This morning I was listening to NPR’s Left, Right, and Center podcast.  They were talking of course about gun violence, and what we should do about it.  I found myself becoming more and more frustrated with the “conservative” voice.  He insisted, as right wing, pro gun pundits often do, on focusing only on the most recent mass shooting and how none of the proposed gun law reforms would have stopped it.  Unlike my photograph, his selective focus was designed to distract the listener from the larger composition.
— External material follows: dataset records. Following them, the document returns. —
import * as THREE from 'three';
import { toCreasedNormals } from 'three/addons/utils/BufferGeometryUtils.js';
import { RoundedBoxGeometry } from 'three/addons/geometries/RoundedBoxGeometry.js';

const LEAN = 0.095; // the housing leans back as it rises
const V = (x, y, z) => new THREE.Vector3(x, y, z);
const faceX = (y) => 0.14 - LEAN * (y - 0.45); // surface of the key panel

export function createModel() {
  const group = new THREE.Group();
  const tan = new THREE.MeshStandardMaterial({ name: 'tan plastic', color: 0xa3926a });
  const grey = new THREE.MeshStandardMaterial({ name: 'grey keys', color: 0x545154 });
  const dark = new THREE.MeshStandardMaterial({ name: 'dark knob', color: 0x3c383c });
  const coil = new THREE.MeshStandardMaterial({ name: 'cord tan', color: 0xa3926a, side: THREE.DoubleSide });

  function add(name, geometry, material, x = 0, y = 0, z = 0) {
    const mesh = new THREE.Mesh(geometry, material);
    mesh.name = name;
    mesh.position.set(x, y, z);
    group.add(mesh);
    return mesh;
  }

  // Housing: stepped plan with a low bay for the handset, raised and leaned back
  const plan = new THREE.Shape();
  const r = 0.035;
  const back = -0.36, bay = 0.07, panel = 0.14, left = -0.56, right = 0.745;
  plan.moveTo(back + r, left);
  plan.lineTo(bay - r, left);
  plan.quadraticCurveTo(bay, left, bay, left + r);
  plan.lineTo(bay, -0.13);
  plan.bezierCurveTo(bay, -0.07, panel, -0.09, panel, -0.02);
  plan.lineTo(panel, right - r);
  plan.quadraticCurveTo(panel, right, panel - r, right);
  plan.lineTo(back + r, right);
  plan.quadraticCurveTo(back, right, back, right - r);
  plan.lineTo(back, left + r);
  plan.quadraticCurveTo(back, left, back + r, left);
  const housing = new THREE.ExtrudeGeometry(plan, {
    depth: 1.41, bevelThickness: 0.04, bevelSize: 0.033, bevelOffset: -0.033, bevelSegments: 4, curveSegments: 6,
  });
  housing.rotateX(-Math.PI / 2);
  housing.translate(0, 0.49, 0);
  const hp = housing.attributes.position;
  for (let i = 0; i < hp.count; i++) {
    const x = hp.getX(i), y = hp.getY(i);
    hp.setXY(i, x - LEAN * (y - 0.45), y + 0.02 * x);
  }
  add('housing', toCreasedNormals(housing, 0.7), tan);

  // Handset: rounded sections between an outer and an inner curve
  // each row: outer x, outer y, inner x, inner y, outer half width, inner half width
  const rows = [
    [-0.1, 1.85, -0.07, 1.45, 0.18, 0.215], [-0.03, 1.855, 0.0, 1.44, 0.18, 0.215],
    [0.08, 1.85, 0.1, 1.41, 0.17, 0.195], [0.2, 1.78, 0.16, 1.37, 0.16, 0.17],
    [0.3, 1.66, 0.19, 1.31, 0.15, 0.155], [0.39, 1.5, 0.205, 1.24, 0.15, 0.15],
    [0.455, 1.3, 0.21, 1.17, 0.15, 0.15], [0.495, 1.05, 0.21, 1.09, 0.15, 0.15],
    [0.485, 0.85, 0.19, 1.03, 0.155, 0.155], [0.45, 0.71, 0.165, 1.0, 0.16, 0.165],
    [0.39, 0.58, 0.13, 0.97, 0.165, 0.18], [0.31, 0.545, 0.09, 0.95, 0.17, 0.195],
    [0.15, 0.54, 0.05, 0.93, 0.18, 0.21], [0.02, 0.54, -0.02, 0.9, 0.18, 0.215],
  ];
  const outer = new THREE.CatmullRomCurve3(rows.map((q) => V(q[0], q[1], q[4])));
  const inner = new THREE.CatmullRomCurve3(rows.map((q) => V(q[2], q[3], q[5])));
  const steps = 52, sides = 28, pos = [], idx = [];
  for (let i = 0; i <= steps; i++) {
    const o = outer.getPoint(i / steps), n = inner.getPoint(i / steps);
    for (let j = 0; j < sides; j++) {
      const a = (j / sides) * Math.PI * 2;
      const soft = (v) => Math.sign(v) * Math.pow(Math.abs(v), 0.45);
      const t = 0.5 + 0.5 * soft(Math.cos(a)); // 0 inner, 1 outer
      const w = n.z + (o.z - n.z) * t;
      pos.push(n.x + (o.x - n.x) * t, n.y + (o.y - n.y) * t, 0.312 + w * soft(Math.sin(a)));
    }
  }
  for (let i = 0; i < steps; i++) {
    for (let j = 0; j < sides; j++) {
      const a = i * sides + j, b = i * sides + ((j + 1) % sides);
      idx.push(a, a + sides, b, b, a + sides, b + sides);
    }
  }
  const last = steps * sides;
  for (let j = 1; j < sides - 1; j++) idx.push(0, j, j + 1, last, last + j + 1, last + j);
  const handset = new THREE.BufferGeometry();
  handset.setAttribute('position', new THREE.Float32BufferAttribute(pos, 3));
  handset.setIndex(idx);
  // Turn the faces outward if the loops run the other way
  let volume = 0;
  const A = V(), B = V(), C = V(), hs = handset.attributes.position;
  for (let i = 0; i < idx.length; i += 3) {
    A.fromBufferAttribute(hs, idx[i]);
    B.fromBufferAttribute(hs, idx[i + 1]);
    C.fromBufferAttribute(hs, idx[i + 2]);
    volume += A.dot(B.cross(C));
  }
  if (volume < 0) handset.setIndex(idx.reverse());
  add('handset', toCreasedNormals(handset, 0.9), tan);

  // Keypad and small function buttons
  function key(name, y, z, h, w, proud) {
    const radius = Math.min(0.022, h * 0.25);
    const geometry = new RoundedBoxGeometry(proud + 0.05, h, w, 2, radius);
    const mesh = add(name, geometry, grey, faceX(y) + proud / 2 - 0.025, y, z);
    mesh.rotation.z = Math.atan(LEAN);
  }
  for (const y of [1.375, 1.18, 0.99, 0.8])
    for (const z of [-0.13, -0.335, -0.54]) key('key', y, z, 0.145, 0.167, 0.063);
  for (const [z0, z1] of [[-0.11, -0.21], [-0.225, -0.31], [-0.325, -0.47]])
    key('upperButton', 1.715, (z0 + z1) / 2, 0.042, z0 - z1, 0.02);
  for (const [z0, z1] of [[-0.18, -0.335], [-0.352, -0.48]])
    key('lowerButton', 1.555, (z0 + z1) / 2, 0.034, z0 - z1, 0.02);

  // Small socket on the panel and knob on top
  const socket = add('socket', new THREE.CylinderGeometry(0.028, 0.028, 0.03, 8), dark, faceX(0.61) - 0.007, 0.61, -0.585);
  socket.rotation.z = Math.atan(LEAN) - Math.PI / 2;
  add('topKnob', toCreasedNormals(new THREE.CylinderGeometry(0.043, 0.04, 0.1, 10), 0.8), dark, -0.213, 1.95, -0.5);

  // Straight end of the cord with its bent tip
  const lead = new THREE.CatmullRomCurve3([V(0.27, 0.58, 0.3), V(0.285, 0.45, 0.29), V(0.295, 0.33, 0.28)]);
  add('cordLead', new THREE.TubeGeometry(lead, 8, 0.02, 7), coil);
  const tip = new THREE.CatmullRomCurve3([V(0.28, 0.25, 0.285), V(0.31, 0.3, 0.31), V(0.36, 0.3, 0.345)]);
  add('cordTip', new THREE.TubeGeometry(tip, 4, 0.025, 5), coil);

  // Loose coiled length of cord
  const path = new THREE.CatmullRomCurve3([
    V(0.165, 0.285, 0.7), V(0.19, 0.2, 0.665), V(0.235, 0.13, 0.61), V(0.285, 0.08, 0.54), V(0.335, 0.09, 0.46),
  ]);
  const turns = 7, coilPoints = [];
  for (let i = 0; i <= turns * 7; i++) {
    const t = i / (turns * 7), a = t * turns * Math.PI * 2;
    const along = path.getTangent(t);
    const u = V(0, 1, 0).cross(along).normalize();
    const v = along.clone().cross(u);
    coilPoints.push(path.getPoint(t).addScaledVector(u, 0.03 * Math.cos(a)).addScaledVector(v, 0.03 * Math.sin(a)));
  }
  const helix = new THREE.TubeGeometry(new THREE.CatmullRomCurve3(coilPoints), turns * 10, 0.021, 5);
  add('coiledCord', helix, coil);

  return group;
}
Mass shootings are the catalyst for these discussions, but they should not be the focus.  Most gun deaths in this country are caused by handguns, not AR-15 rifles, and most of them are suicides.  Guns don’t kill people, but they make it a whole lot easier to do so, even when we are talking about suicide.

Another annoying tendency of politicians on the NRA payroll is to deflect the focus completely out of the picture frame.  Imagine if I had focused on the orange and then moved my camera until the fruit was no longer in the frame.  I might get a pleasing image, but it would no longer be relevant to the subject.  This is what happens when NRA toadies start talking about mental illness or video games.  The entire world has access to violent video games.  The entire world has mental illness.  Outside of war zones, no country has an epidemic of gun deaths even approaching what we have.  The only relevant difference between us and them is access to guns. Gun control advocates need to learn to talk about the whole picture.  Too often they play into the hand of the NRA by calling for “assault” weapons bans after an incident where someone uses one to kill a group of people.

My opinion is that guns should be like cars.  You should have to have training, a license, and insurance.  All ammunition should be traceable to point of sale and purchaser. All gun laws should be national to prevent someone from buying 100 handguns in Montana, driving to Chicago, and selling them out of the trunk of his car without a background check. And those background checks should be mandatory, exhaustive, and include a significant waiting period. I think this will stand up to the second amendment, but if not, maybe we need to repeal it.

Is that focused enough?



For this post, I’m going all the way back to 2005, when I bought my first DSLR and went to Vietnam and Cambodia on a whirlwind low budget two week trip.  I mean seriously low budget.  My friend Franz and I got a room together in Hanoi for $6 a night, and our room in Siem Reap by Angkor Wat was $4. We were there before the tourism boom, and were still able to climb all over the temples in Cambodia. It was magical.  I spent years thereafter trying to find the next Angkor Wat, finally realizing in Mandalay in 2013 that you don’t ever find it again, and that you cheapen each new experience by comparing it to the precious memory.

Anyway, I was very much a beginning photographer at this point, and still calling myself “a painter with a really good camera.”  When I got home, I took my new camera on a couple local excursions, including one to the Chiricahua National Monument.  I took images from Angkor Wat and used Photoshop to combine them with images from the Chiricahuas in a series called Juxtapositions.


I still find the results of this photoplay magical.  Parallels and similarities exist in the most disparate places and environments.  All you have to do is look and you will find them.


This was the first image I made.  Something about the natural erosion of the rock being at the root of the temple design.  I’m sure someone more skilled than I at Photoshop could manipulate the connection between the two images to be more seamless and organic, but I kind of like that you see them as connected at first and then the hard edge between them delineates their separation.


This last one is maybe a bit more subtle.  I love the shape between the mountain ridge and the statue’s neckline.  There was a teacher at Pratt who taught me to see.  I remember him holding his hands up, palm facing palm, parallel and saying “this isn’t beautiful.”  Then he slightly altered the angle and position of each so they were no longer parallel but complimentary and said “this is.”  I am certain that those weren’t the exact words he used, but I understood in that moment how to juxtapose two things together.

If only it were so easy with people.